Treating cancer is one of the most complex aspects of medical care. It involves a team that encompasses many types of doctors working together (for example, primary care doctors, gynecologists, medical oncologists, surgeons, radiotherapists, and pathologists) and many other types of health care practitioners (for example, nurses, physiotherapists, social workers, and pharmacists).
Treatment decisions take into account many factors, including the likelihood of cure or of prolonging life when cure is not possible, the effect of treatment on symptoms, the side effects of treatment, and the person's wishes. People undergoing cancer treatment hope for the best outcome and the longest survival with the highest quality of life. However, people must understand the risks involved with treatment. They should discuss their wishes regarding medical care with all of their doctors and should participate in decisions about treatment (see Legal and Ethical Issues: Advance Directives).
When the diagnosis of cancer is first made, the main goals of treatment are to remove the cancer if possible (through a single treatment or through a combination of surgery, radiation therapy, or chemotherapy). Chemotherapy is usually the only way to treat any cancer cells that have spread (metastasized) beyond the original (primary) site. Using combinations of chemotherapy drugs may help eliminate the original cancer and, at the same time, eliminate cancer cells elsewhere in the body, even when there is no sign of those cells.
Even when a cure is impossible, symptoms resulting from the cancer can often be relieved with treatment that improves the quality of life (palliative therapy). For example, if a tumor cannot be removed surgically, radiation to the tumor may shrink it, temporarily reducing pain and symptoms in the immediate vicinity of the tumor (local symptoms).
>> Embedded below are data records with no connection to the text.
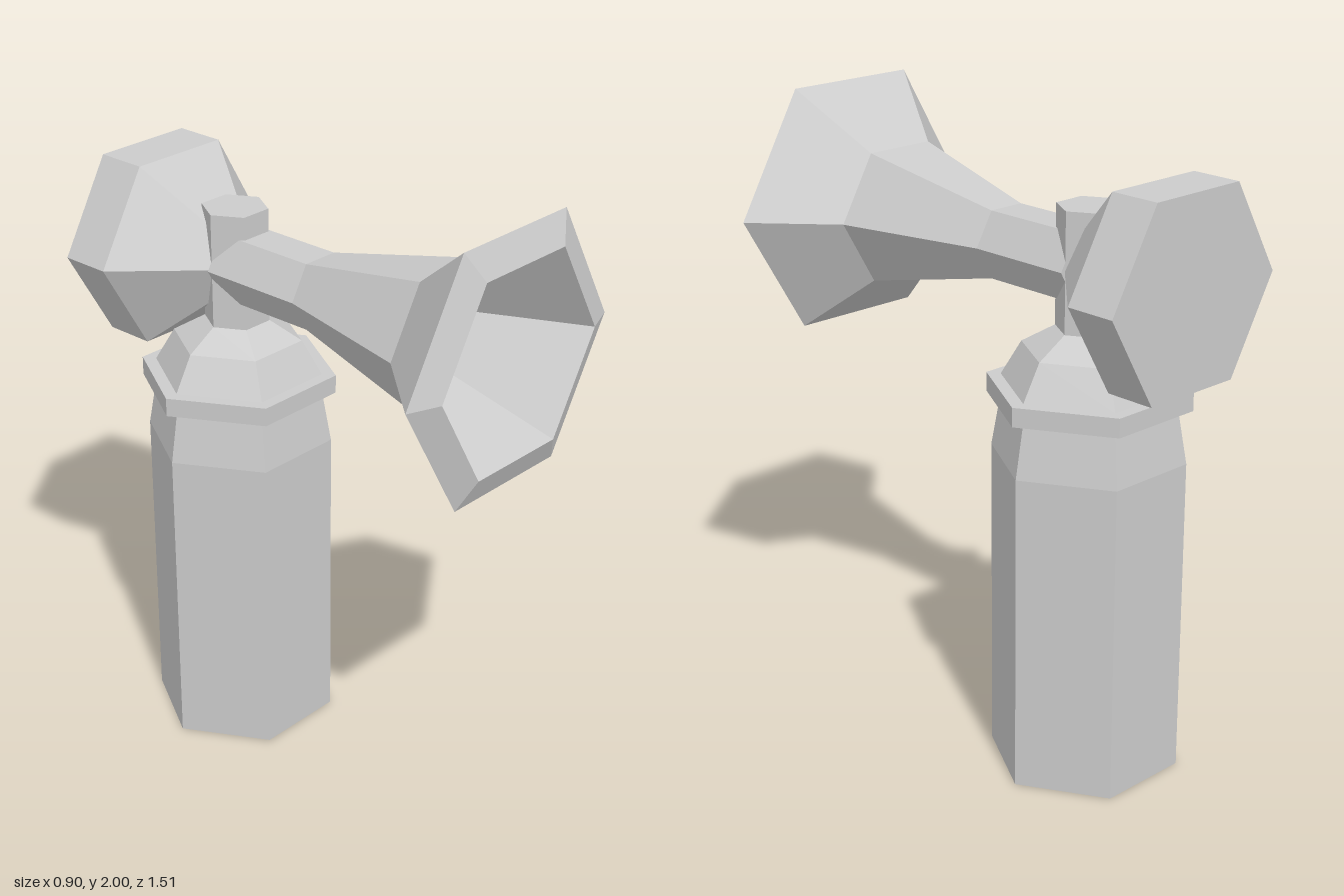
import * as THREE from 'three';

const SIDES = 6;
const AXIS_Z = -0.353;  // canister axis
const HORN_Y = 1.611;   // horn axis height
const material = new THREE.MeshStandardMaterial({ color: 0xcccccc, flatShading: true });

// Six-sided turned solid from [radius, height] pairs, corners on +x and -x.
function hexTurned(name, profile) {
  const points = profile.map(([r, y]) => new THREE.Vector2(r, y));
  const geometry = new THREE.LatheGeometry(points, SIDES, Math.PI / 2).toNonIndexed();
  geometry.computeVertexNormals();
  const mesh = new THREE.Mesh(geometry, material);
  mesh.name = name;
  return mesh;
}

export function createModel() {
  const model = new THREE.Group();
  model.name = 'airHorn';

  // Upright parts share the canister axis
  const upright = new THREE.Group();
  upright.name = 'canisterAssembly';
  upright.position.z = AXIS_Z;
  upright.add(
    hexTurned('canister', [[0, 0], [0.302, 0], [0.302, 1.02], [0.272, 1.19], [0, 1.19]]),
    hexTurned('collar', [[0, 1.19], [0.317, 1.19], [0.317, 1.25], [0, 1.25]]),
    hexTurned('valveDome', [[0, 1.25], [0.272, 1.25], [0.208, 1.36], [0.105, 1.42], [0, 1.42]]),
    hexTurned('stem', [[0, 1.42], [0.105, 1.42], [0.105, 1.79], [0, 1.79]]),
  );
  model.add(upright);

  // Parts along the horn axis: profile height becomes z
  const sounding = new THREE.Group();
  sounding.name = 'hornAssembly';
  sounding.position.y = HORN_Y;
  sounding.rotation.x = Math.PI / 2;
  sounding.add(
    // Flared outside, bevelled rim, then a deep hollow cone
    hexTurned('horn', [
      [0, AXIS_Z], [0.122, AXIS_Z], [0.122, 0], [0.238, 0.482],
      [0.449, 0.715], [0.345, 0.755], [0, 0.02],
    ]),
    // Closed drum behind the stem
    hexTurned('rearDrum', [
      [0, -0.755], [0.337, -0.755], [0.337, -0.59], [0.107, AXIS_Z], [0, AXIS_Z],
    ]),
  );
  model.add(sounding);

  return model;
}
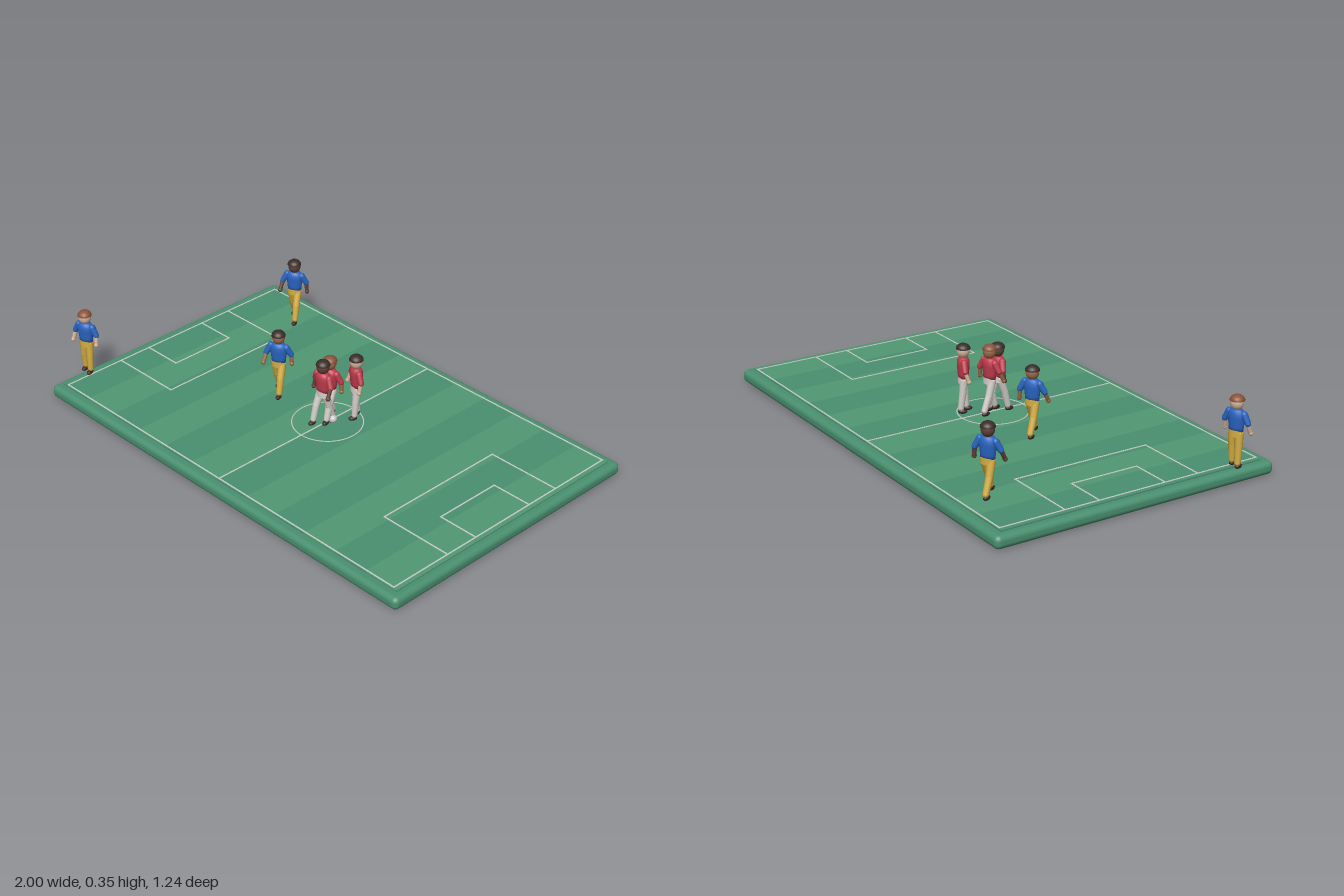
import * as THREE from 'three';
import { RoundedBoxGeometry } from 'three/addons/geometries/RoundedBoxGeometry.js';

const mat = (color) => new THREE.MeshStandardMaterial({ color });
const CX = 0.015; // centre of the pitch along x
const TOP = 0.06; // playing surface height

function add(parent, name, geometry, material, x = 0, y = 0, z = 0) {
  const mesh = new THREE.Mesh(geometry, material);
  mesh.name = name;
  mesh.position.set(x, y, z);
  parent.add(mesh);
  return mesh;
}

// Tapered limb between two points, with rounded ends
function limb(parent, name, a, b, ra, rb, material) {
  const from = new THREE.Vector3(...a), to = new THREE.Vector3(...b);
  const dir = to.clone().sub(from);
  const g = new THREE.Group();
  g.name = name;
  const shaft = add(g, name + 'Shaft', new THREE.CylinderGeometry(rb, ra, dir.length(), 12), material);
  shaft.position.copy(from).addScaledVector(dir, 0.5);
  shaft.quaternion.setFromUnitVectors(new THREE.Vector3(0, 1, 0), dir.normalize());
  add(g, name + 'Start', new THREE.SphereGeometry(ra, 12, 8), material, ...a);
  add(g, name + 'End', new THREE.SphereGeometry(rb, 12, 8), material, ...b);
  parent.add(g);
}

// Board, mown stripes and markings
function createPitch() {
  const pitch = new THREE.Group();
  pitch.name = 'pitch';
  const green = mat(0x4a9070), light = mat(0x519874), white = mat(0xc4cfc4);
  add(pitch, 'board', new RoundedBoxGeometry(1.97, 0.054, 1.24, 3, 0.022), green, CX, 0.027, 0);

  const stripes = 12, w = 1.9 / stripes;
  for (let i = 0; i < stripes; i++) {
    add(pitch, 'turfStripe', new THREE.BoxGeometry(w, 0.012, 1.16), i % 2 ? light : green,
      CX - 0.95 + w * (i + 0.5), 0.053, 0);
  }

  const t = 0.006, y = TOP - 0.0005;
  const line = (x0, z0, x1, z1) => add(pitch, 'line',
    new THREE.BoxGeometry(Math.abs(x1 - x0) + t, 0.003, Math.abs(z1 - z0) + t), white,
    CX + (x0 + x1) / 2, y, (z0 + z1) / 2);
  const X = 0.93, Z = 0.573;
  for (const s of [-1, 1]) {
    line(-X, s * Z, X, s * Z);
    line(s * X, -Z, s * X, Z);
    // Penalty and goal areas
    for (const [depth, half] of [[0.32, 0.297], [0.175, 0.147]]) {
      const inner = s * (X - depth);
      line(inner, -half, inner, half);
      for (const e of [-1, 1]) line(inner, e * half, s * X, e * half);
    }
  }
  line(0, -Z, 0, Z);
  const circle = add(pitch, 'centreCircle', new THREE.TorusGeometry(0.143, 0.003, 6, 48), white, CX, y, 0);
  circle.rotation.x = Math.PI / 2;
  circle.scale.z = 0.5;
  return pitch;
}

// A footballer facing +z, feet at y = 0
function createPlayer({ x, z, yaw, stride, shirt, trousers, skin, hair }) {
  const p = new THREE.Group();
  p.name = 'player';
  const shirtM = mat(shirt), legM = mat(trousers), skinM = mat(skin), hairM = mat(hair), shoeM = mat(0x3a2422);

  // Shirt body as an oval lathe, and the waist below it
  const profile = [[0, 0.145], [0.029, 0.145], [0.031, 0.165], [0.035, 0.2], [0.035, 0.217], [0.027, 0.23], [0.012, 0.234], [0, 0.234]];
  const body = add(p, 'shirt', new THREE.LatheGeometry(profile.map((q) => new THREE.Vector2(...q)), 20), shirtM);
  body.scale.z = 0.72;
  const hips = add(p, 'hips', new THREE.CylinderGeometry(0.029, 0.03, 0.026, 20), legM, 0, 0.14, 0);
  hips.scale.z = 0.75;

  // Head and hair
  add(p, 'neck', new THREE.CylinderGeometry(0.012, 0.013, 0.02, 12), skinM, 0, 0.236, 0);
  const head = add(p, 'head', new THREE.SphereGeometry(0.026, 18, 14), skinM, 0, 0.258, 0);
  head.scale.y = 1.12;
  const cap = add(p, 'hair', new THREE.SphereGeometry(0.029, 18, 8, 0, Math.PI * 2, 0, Math.PI / 2), hairM, 0, 0.267, 0);
  cap.scale.y = 0.76;
  const under = add(p, 'hairUnderside', new THREE.CircleGeometry(0.029, 18), hairM, 0, 0.267, 0);
  under.rotation.x = Math.PI / 2;

  for (const s of [-1, 1]) {
    // Arms swing against the legs
    const swing = -s * stride * 0.4;
    const elbow = [s * 0.05, 0.185, swing * 0.5];
    const wrist = [s * 0.054, 0.15, swing + 0.01];
    limb(p, 'sleeve', [s * 0.033, 0.217, 0], elbow, 0.014, 0.012, shirtM);
    limb(p, 'forearm', elbow, wrist, 0.009, 0.008, skinM);
    add(p, 'hand', new THREE.SphereGeometry(0.0095, 10, 8), skinM, s * 0.055, 0.145, swing + 0.012);

    // Legs and shoes
    const foot = s * stride;
    const knee = [s * 0.017, 0.082, foot * 0.5 + Math.abs(stride) * 0.1];
    const ankle = [s * 0.018, 0.024, foot];
    limb(p, 'thigh', [s * 0.015, 0.14, 0], knee, 0.0165, 0.0145, legM);
    limb(p, 'shin', knee, ankle, 0.0145, 0.0125, legM);
    const shoe = add(p, 'shoe', new THREE.SphereGeometry(0.011, 12, 8), shoeM, s * 0.018, 0.009, foot + 0.007);
    shoe.scale.set(0.95, 0.85, 1.7);
  }
  p.position.set(x, TOP, z);
  p.rotation.y = yaw;
  return p;
}

export function createModel() {
  const model = new THREE.Group();
  model.name = 'footballPitch';
  model.add(createPitch());

  const blue = { shirt: 0x2a64c0, trousers: 0xd2ac42 };
  const red = { shirt: 0xbd3a4b, trousers: 0xd2cec8 };
  const pale = 0xd3b39a, tan = 0x9a6848, dark = 0x5f4035;
  const black = 0x3a2d2a, brown = 0x8a5238;
  const players = [
    { ...blue, x: -0.942, z: 0.447, yaw: 0.28, stride: 0.008, skin: pale, hair: brown },
    { ...blue, x: -0.665, z: -0.46, yaw: 0.42, stride: 0.042, skin: dark, hair: black },
    { ...blue, x: -0.278, z: -0.01, yaw: 0.42, stride: 0.042, skin: tan, hair: black },
    { ...red, x: 0.008, z: 0.018, yaw: 0, stride: -0.036, skin: dark, hair: black },
    { ...red, x: 0.005, z: -0.022, yaw: 0.1, stride: 0.04, skin: tan, hair: brown },
    { ...red, x: 0.07, z: -0.103, yaw: -0.45, stride: 0.012, skin: pale, hair: black },
  ];
  for (const spec of players) model.add(createPlayer(spec));

  add(model, 'ball', new THREE.SphereGeometry(0.017, 20, 14), mat(0xdddddd), 0.035, TOP + 0.017, -0.01);
  return model;
}
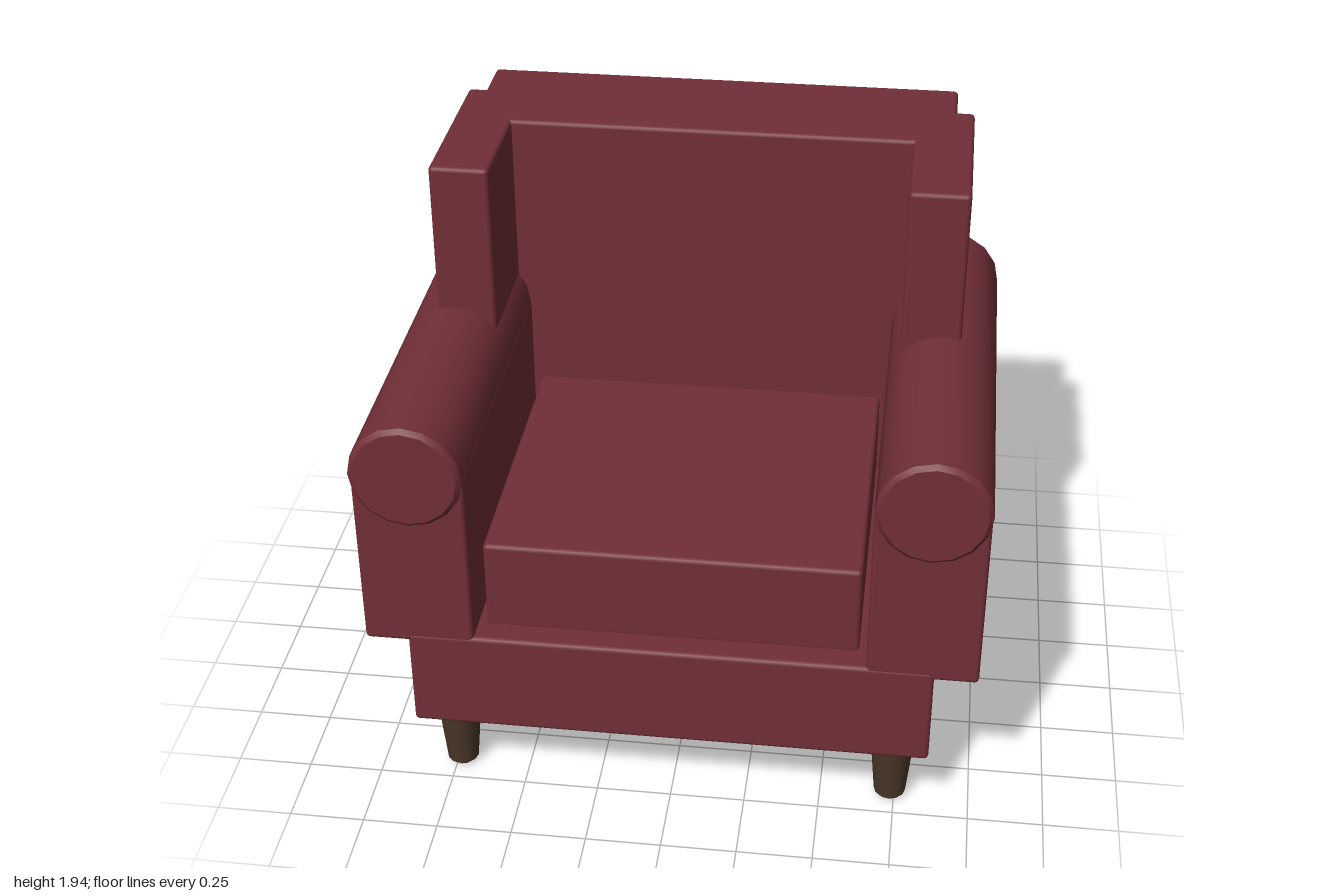
import * as THREE from 'three';
import { toCreasedNormals } from 'three/addons/utils/BufferGeometryUtils.js';
import { RoundedBoxGeometry } from 'three/addons/geometries/RoundedBoxGeometry.js';

export function createModel() {
  const chair = new THREE.Group();
  chair.name = 'armchair';

  const fabric = new THREE.MeshStandardMaterial({ color: 0x722f37 });
  fabric.name = 'wine fabric';
  const wood = new THREE.MeshStandardMaterial({ color: 0x4a3728 });
  wood.name = 'dark wood';

  const add = (name, geometry, material) => {
    const mesh = new THREE.Mesh(geometry, material);
    mesh.name = name;
    chair.add(mesh);
    return mesh;
  };

  // Soft-edged block given by its extents on each axis
  const block = (name, [x0, x1], [y0, y1], [z0, z1]) => {
    const geometry = new RoundedBoxGeometry(x1 - x0, y1 - y0, z1 - z0, 2, 0.015);
    add(name, geometry, fabric).position.set((x0 + x1) / 2, (y0 + y1) / 2, (z0 + z1) / 2);
  };

  // Faceted round with small bevels at both ends, standing on y = 0
  const bevelledRound = (rBottom, rTop, height, bevel, sides) => {
    const profile = [
      [0, 0], [rBottom - bevel, 0], [rBottom, bevel],
      [rTop, height - bevel], [rTop - bevel, height], [0, height],
    ].map(([r, y]) => new THREE.Vector2(r, y));
    return new THREE.LatheGeometry(profile, sides);
  };

  // Body
  block('base', [-0.855, 0.855], [0.27, 0.63], [-0.805, 0.785]);
  block('seatCushion', [-0.61, 0.61], [0.62, 0.94], [-0.4, 0.695]);
  block('backrest', [-0.815, 0.815], [0.64, 1.94], [-0.805, -0.368]);

  const rollGeometry = toCreasedNormals(bevelledRound(0.181, 0.181, 1.545, 0.015, 16), 0.5);
  rollGeometry.rotateX(Math.PI / 2);
  const legGeometry = toCreasedNormals(bevelledRound(0.053, 0.075, 0.27, 0.015, 12), 0.6);

  for (const [label, s] of [['left', 1], ['right', -1]]) {
    const span = (a, b) => (s > 0 ? [a, b] : [-b, -a]);

    // Arm panel, its rolled top and the wing above
    block(label + 'ArmPanel', span(0.637, 0.997), [0.6, 1.25], [-0.72, 0.783]);
    add(label + 'ArmRoll', rollGeometry, fabric).position.set(s * 0.819, 1.248, -0.74);
    block(label + 'Wing', span(0.677, 0.875), [1.2, 1.94], [-0.62, 0.025]);

    // Tapered legs
    for (const [end, z] of [['Front', 0.645], ['Back', -0.66]]) {
      add(label + end + 'Leg', legGeometry, wood).position.set(s * 0.735, 0, z);
    }
  }
  return chair;
}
As treatments become more complex, specific approaches to care, called treatment protocols, have been developed to ensure that people receive the safest and most effective care. Treatment protocols ensure that people receive a standard approach derived from careful scientific experiments. Protocols are typically developed and refined through clinical trials. A clinical trial allows doctors to compare new drugs and treatment combinations with standard treatments to determine whether new treatments are more effective. Often, people with cancer are offered the opportunity to participate in such a trial, but not all people with cancer are eligible (see The Science of Medicine and Clinical Trials: What Participants Need to Know About Clinical Trials).
Last full review/revision August 2007 by Bruce A. Chabner, MD; Elizabeth Chabner Thompson, MD, MPH